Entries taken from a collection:
━━━━━━━━━━━━━━━━━━━━━━━━━━━━━━

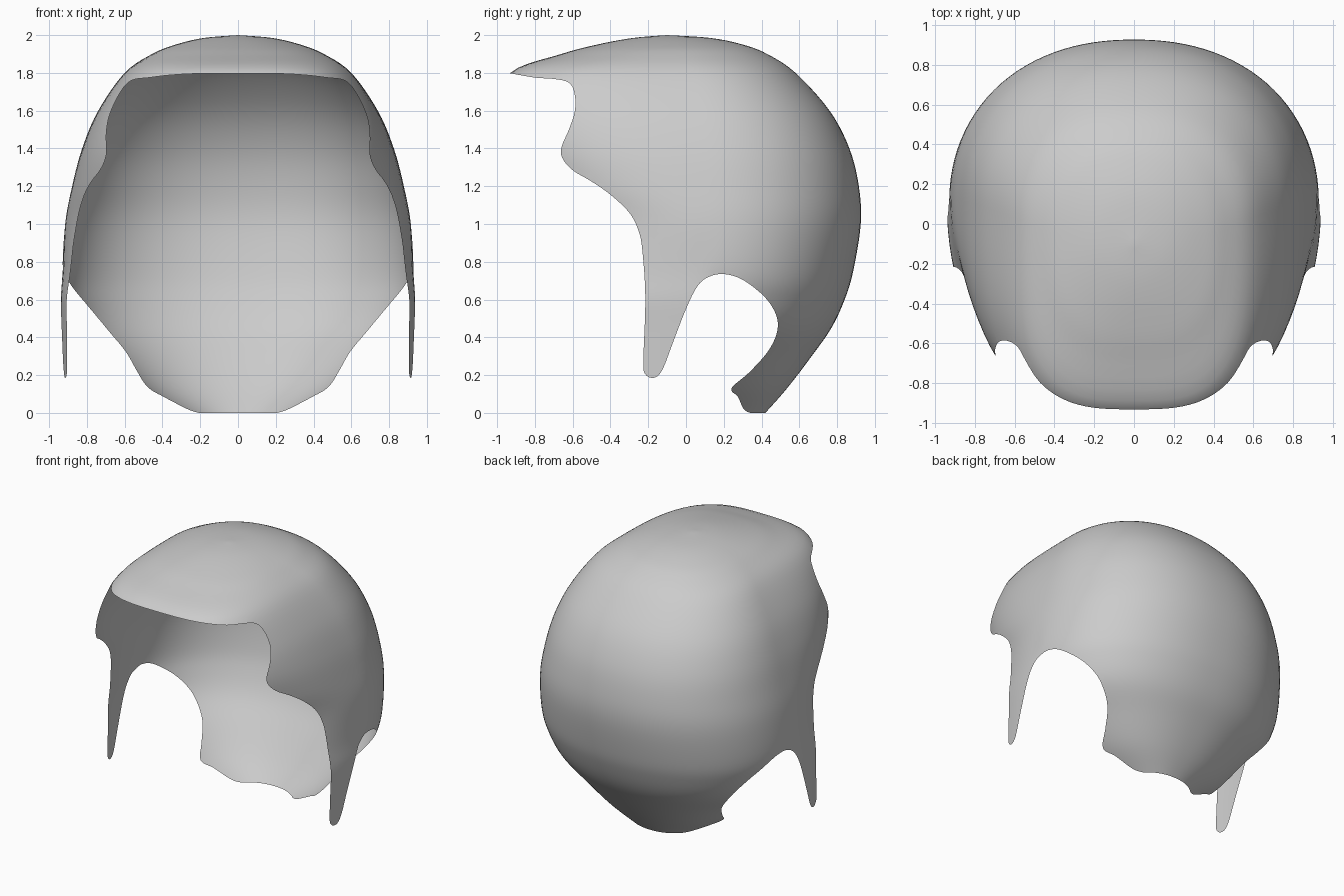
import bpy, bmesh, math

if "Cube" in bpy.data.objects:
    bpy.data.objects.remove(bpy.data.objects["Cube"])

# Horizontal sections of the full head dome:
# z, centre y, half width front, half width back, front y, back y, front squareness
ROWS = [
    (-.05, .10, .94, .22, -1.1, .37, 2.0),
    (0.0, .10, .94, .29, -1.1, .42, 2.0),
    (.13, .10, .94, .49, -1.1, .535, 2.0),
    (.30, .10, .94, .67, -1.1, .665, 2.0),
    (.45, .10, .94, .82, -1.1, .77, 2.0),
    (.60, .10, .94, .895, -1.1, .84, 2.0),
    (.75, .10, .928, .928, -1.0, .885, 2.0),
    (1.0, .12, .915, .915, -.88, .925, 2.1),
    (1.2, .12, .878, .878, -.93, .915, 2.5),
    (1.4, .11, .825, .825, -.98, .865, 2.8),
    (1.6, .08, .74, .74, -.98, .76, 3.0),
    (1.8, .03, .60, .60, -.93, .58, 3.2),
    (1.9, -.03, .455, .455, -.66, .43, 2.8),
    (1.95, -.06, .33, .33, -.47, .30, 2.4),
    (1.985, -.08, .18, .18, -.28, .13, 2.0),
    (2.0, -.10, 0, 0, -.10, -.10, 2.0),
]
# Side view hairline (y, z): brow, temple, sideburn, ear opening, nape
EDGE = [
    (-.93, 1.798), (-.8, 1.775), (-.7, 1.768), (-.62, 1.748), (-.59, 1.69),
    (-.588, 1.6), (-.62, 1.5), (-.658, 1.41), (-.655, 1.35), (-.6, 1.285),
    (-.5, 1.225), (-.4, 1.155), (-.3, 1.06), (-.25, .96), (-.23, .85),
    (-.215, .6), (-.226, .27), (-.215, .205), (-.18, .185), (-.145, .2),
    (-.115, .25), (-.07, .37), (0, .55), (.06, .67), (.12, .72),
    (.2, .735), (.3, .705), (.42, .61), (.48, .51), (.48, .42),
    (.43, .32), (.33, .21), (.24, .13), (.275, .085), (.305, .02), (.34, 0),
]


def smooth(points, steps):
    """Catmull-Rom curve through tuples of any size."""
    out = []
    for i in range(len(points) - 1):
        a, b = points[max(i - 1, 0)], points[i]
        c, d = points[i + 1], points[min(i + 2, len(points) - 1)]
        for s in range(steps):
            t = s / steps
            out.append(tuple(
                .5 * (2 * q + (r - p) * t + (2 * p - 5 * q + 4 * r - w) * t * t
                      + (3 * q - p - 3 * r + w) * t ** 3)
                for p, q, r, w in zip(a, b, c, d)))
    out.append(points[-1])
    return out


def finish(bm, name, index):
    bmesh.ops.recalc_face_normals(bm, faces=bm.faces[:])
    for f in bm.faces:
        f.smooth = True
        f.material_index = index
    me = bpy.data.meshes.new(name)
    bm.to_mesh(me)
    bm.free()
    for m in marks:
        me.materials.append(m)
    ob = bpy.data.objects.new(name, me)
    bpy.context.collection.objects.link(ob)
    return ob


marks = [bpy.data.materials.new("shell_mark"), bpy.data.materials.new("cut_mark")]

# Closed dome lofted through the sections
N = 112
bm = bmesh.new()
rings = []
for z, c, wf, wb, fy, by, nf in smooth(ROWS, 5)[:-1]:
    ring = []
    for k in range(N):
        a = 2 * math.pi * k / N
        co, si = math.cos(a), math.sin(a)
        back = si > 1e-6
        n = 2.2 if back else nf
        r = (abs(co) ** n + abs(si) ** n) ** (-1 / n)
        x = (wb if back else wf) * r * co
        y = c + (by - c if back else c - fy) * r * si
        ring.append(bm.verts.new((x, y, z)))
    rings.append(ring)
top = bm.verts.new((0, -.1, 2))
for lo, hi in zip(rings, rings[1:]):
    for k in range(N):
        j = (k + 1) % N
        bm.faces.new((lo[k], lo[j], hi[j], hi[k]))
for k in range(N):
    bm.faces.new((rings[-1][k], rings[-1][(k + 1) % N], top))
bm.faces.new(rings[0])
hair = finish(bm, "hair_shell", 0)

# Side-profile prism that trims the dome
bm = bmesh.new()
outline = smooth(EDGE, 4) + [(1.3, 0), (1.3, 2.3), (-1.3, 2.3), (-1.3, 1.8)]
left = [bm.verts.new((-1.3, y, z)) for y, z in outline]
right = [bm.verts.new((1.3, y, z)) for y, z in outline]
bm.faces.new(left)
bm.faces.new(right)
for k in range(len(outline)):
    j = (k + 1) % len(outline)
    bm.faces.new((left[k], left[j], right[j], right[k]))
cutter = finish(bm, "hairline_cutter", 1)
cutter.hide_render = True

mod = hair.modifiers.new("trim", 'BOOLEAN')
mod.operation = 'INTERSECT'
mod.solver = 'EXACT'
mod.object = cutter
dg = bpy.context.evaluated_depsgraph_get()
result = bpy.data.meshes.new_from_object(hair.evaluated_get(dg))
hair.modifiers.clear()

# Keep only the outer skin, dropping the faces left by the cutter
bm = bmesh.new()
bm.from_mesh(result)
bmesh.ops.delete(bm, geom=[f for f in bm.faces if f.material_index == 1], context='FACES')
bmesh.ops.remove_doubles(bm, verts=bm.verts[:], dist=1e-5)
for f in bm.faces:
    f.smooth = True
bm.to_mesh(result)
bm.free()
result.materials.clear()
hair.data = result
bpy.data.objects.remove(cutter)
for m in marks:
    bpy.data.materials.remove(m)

━━━━━━━━━━━━━━━━━━━━━━━━━━━━━━

> _WORK ITEM_
Exactly as they appear above, write out all the entries, without pictures.

> _RESPONSE AREA_
import bpy, bmesh, math

if "Cube" in bpy.data.objects:
    bpy.data.objects.remove(bpy.data.objects["Cube"])

# Horizontal sections of the full head dome:
# z, centre y, half width front, half width back, front y, back y, front squareness
ROWS = [
    (-.05, .10, .94, .22, -1.1, .37, 2.0),
    (0.0, .10, .94, .29, -1.1, .42, 2.0),
    (.13, .10, .94, .49, -1.1, .535, 2.0),
    (.30, .10, .94, .67, -1.1, .665, 2.0),
    (.45, .10, .94, .82, -1.1, .77, 2.0),
    (.60, .10, .94, .895, -1.1, .84, 2.0),
    (.75, .10, .928, .928, -1.0, .885, 2.0),
    (1.0, .12, .915, .915, -.88, .925, 2.1),
    (1.2, .12, .878, .878, -.93, .915, 2.5),
    (1.4, .11, .825, .825, -.98, .865, 2.8),
    (1.6, .08, .74, .74, -.98, .76, 3.0),
    (1.8, .03, .60, .60, -.93, .58, 3.2),
    (1.9, -.03, .455, .455, -.66, .43, 2.8),
    (1.95, -.06, .33, .33, -.47, .30, 2.4),
    (1.985, -.08, .18, .18, -.28, .13, 2.0),
    (2.0, -.10, 0, 0, -.10, -.10, 2.0),
]
# Side view hairline (y, z): brow, temple, sideburn, ear opening, nape
EDGE = [
    (-.93, 1.798), (-.8, 1.775), (-.7, 1.768), (-.62, 1.748), (-.59, 1.69),
    (-.588, 1.6), (-.62, 1.5), (-.658, 1.41), (-.655, 1.35), (-.6, 1.285),
    (-.5, 1.225), (-.4, 1.155), (-.3, 1.06), (-.25, .96), (-.23, .85),
    (-.215, .6), (-.226, .27), (-.215, .205), (-.18, .185), (-.145, .2),
    (-.115, .25), (-.07, .37), (0, .55), (.06, .67), (.12, .72),
    (.2, .735), (.3, .705), (.42, .61), (.48, .51), (.48, .42),
    (.43, .32), (.33, .21), (.24, .13), (.275, .085), (.305, .02), (.34, 0),
]


def smooth(points, steps):
    """Catmull-Rom curve through tuples of any size."""
    out = []
    for i in range(len(points) - 1):
        a, b = points[max(i - 1, 0)], points[i]
        c, d = points[i + 1], points[min(i + 2, len(points) - 1)]
        for s in range(steps):
            t = s / steps
            out.append(tuple(
                .5 * (2 * q + (r - p) * t + (2 * p - 5 * q + 4 * r - w) * t * t
                      + (3 * q - p - 3 * r + w) * t ** 3)
                for p, q, r, w in zip(a, b, c, d)))
    out.append(points[-1])
    return out


def finish(bm, name, index):
    bmesh.ops.recalc_face_normals(bm, faces=bm.faces[:])
    for f in bm.faces:
        f.smooth = True
        f.material_index = index
    me = bpy.data.meshes.new(name)
    bm.to_mesh(me)
    bm.free()
    for m in marks:
        me.materials.append(m)
    ob = bpy.data.objects.new(name, me)
    bpy.context.collection.objects.link(ob)
    return ob


marks = [bpy.data.materials.new("shell_mark"), bpy.data.materials.new("cut_mark")]

# Closed dome lofted through the sections
N = 112
bm = bmesh.new()
rings = []
for z, c, wf, wb, fy, by, nf in smooth(ROWS, 5)[:-1]:
    ring = []
    for k in range(N):
        a = 2 * math.pi * k / N
        co, si = math.cos(a), math.sin(a)
        back = si > 1e-6
        n = 2.2 if back else nf
        r = (abs(co) ** n + abs(si) ** n) ** (-1 / n)
        x = (wb if back else wf) * r * co
        y = c + (by - c if back else c - fy) * r * si
        ring.append(bm.verts.new((x, y, z)))
    rings.append(ring)
top = bm.verts.new((0, -.1, 2))
for lo, hi in zip(rings, rings[1:]):
    for k in range(N):
        j = (k + 1) % N
        bm.faces.new((lo[k], lo[j], hi[j], hi[k]))
for k in range(N):
    bm.faces.new((rings[-1][k], rings[-1][(k + 1) % N], top))
bm.faces.new(rings[0])
hair = finish(bm, "hair_shell", 0)

# Side-profile prism that trims the dome
bm = bmesh.new()
outline = smooth(EDGE, 4) + [(1.3, 0), (1.3, 2.3), (-1.3, 2.3), (-1.3, 1.8)]
left = [bm.verts.new((-1.3, y, z)) for y, z in outline]
right = [bm.verts.new((1.3, y, z)) for y, z in outline]
bm.faces.new(left)
bm.faces.new(right)
for k in range(len(outline)):
    j = (k + 1) % len(outline)
    bm.faces.new((left[k], left[j], right[j], right[k]))
cutter = finish(bm, "hairline_cutter", 1)
cutter.hide_render = True

mod = hair.modifiers.new("trim", 'BOOLEAN')
mod.operation = 'INTERSECT'
mod.solver = 'EXACT'
mod.object = cutter
dg = bpy.context.evaluated_depsgraph_get()
result = bpy.data.meshes.new_from_object(hair.evaluated_get(dg))
hair.modifiers.clear()

# Keep only the outer skin, dropping the faces left by the cutter
bm = bmesh.new()
bm.from_mesh(result)
bmesh.ops.delete(bm, geom=[f for f in bm.faces if f.material_index == 1], context='FACES')
bmesh.ops.remove_doubles(bm, verts=bm.verts[:], dist=1e-5)
for f in bm.faces:
    f.smooth = True
bm.to_mesh(result)
bm.free()
result.materials.clear()
hair.data = result
bpy.data.objects.remove(cutter)
for m in marks:
    bpy.data.materials.remove(m)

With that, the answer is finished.